Collected data

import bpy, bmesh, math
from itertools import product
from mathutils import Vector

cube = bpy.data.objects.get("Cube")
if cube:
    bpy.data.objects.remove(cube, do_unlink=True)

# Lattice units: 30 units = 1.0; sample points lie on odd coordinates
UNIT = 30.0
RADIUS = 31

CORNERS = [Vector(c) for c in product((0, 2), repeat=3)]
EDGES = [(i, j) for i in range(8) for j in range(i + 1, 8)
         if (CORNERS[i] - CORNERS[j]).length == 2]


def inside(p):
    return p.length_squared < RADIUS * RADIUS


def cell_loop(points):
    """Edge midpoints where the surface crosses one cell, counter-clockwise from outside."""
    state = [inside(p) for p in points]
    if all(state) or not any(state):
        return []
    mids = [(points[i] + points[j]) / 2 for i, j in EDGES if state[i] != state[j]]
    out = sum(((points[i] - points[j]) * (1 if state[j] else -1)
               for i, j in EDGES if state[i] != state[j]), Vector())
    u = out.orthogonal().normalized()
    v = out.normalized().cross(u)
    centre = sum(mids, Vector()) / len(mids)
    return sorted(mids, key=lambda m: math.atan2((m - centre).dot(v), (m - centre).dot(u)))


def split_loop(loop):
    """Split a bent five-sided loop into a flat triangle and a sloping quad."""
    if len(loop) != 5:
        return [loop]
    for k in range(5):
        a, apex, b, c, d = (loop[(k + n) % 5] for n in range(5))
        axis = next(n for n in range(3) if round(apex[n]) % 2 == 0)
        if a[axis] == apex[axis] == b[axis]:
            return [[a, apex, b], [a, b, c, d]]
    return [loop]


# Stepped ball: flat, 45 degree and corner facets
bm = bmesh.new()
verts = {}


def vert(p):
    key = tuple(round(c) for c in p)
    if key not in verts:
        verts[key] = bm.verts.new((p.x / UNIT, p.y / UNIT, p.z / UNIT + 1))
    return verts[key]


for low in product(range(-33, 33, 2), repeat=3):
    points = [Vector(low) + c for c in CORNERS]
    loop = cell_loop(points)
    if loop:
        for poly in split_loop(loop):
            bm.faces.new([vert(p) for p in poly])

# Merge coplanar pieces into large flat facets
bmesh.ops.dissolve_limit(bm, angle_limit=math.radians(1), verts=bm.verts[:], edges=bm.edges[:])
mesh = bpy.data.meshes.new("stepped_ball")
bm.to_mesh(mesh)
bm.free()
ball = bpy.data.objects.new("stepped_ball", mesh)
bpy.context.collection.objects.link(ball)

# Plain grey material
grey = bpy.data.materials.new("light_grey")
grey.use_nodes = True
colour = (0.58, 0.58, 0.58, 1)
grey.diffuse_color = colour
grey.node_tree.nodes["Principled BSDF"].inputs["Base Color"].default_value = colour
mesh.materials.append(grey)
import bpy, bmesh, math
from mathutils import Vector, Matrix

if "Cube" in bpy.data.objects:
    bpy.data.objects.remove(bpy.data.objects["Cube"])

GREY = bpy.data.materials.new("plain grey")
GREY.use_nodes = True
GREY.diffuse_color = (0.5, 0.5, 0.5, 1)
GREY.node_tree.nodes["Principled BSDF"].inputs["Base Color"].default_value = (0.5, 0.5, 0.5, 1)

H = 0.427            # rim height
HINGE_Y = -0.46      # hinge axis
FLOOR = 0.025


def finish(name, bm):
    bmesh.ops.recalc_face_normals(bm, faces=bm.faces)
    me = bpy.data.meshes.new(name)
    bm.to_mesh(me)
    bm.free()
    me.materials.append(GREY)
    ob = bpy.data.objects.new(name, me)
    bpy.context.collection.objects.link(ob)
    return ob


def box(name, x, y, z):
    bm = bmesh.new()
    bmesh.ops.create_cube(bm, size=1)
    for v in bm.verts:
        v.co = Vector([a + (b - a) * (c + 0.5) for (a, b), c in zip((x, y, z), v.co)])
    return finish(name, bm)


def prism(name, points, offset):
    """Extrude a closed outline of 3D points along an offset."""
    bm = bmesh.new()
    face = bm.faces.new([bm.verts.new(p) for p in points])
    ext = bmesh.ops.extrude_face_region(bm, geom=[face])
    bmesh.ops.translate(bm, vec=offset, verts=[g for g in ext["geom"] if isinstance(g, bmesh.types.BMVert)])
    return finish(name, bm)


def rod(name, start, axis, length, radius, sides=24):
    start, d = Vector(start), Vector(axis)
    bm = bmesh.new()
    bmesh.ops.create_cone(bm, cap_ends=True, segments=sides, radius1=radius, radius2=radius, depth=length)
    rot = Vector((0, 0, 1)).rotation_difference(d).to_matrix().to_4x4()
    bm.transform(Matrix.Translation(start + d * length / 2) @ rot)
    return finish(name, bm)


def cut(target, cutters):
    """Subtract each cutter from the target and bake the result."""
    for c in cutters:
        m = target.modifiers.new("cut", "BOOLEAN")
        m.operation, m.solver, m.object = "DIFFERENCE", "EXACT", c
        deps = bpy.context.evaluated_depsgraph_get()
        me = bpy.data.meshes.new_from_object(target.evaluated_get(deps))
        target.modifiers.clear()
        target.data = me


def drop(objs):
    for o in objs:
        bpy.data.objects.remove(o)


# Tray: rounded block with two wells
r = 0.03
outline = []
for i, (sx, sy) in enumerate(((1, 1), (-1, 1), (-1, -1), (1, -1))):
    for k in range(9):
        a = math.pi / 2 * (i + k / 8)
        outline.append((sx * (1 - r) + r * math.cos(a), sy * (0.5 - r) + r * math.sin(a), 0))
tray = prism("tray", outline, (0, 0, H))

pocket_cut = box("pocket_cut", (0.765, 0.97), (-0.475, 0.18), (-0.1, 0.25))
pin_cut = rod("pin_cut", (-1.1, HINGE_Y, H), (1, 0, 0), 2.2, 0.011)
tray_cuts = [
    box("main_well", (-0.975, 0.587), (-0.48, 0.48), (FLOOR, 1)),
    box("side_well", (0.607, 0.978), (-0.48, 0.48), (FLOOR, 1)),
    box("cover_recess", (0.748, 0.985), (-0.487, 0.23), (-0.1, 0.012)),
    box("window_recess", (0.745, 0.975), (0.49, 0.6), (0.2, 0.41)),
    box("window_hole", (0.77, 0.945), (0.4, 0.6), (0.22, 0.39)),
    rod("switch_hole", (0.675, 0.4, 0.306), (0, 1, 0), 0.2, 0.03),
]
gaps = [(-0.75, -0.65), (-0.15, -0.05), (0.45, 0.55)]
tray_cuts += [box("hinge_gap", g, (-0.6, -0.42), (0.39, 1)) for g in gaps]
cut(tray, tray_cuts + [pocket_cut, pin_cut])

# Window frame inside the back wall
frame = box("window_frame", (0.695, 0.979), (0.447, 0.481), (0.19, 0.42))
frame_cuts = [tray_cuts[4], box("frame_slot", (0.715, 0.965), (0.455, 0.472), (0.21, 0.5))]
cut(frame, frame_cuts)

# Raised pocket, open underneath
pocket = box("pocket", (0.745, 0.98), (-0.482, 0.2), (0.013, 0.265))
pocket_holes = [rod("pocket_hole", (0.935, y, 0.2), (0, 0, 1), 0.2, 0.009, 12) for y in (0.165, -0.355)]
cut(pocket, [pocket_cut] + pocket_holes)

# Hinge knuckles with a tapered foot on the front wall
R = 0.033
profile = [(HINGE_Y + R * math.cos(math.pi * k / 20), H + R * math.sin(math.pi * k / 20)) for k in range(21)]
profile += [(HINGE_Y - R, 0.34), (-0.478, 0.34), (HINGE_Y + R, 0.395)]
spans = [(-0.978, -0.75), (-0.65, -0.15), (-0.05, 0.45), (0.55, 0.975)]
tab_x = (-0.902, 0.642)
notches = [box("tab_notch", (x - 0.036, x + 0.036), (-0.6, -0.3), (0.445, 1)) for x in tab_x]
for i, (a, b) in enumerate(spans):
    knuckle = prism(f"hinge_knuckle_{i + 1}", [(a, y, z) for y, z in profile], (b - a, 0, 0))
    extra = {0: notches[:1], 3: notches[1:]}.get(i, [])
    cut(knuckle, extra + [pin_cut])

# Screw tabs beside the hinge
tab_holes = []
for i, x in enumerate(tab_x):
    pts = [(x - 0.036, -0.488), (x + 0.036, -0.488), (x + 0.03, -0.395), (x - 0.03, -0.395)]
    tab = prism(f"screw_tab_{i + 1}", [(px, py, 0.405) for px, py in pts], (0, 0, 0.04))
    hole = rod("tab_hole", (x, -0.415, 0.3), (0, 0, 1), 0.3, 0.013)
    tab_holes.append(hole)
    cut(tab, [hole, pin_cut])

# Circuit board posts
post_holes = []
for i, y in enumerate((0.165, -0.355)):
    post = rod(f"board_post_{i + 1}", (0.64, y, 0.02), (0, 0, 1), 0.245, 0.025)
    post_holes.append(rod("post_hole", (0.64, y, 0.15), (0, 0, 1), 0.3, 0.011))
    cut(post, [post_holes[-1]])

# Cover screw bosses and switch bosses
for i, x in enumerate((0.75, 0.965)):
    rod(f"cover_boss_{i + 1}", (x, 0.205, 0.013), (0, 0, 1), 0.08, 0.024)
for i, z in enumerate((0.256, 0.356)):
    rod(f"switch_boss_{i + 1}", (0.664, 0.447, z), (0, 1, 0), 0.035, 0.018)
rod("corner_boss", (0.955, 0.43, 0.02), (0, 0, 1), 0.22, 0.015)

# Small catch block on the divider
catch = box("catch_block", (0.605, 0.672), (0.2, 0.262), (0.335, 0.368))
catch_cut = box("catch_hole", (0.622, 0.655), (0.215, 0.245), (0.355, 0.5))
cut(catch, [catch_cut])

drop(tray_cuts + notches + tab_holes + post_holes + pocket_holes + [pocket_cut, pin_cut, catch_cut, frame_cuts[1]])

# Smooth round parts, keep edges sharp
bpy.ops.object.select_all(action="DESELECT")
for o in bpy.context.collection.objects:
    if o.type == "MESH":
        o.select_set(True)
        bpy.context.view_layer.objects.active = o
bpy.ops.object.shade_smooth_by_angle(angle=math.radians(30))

PROBLEM DETAILS:
Check every line of the entries above, and copy those that carry the string "range".

SOLUTION FOR THIS PROBLEM:
EDGES = [(i, j) for i in range(8) for j in range(i + 1, 8)
    for k in range(5):
        a, apex, b, c, d = (loop[(k + n) % 5] for n in range(5))
        axis = next(n for n in range(3) if round(apex[n]) % 2 == 0)
for low in product(range(-33, 33, 2), repeat=3):
    for k in range(9):
profile = [(HINGE_Y + R * math.cos(math.pi * k / 20), H + R * math.sin(math.pi * k / 20)) for k in range(21)]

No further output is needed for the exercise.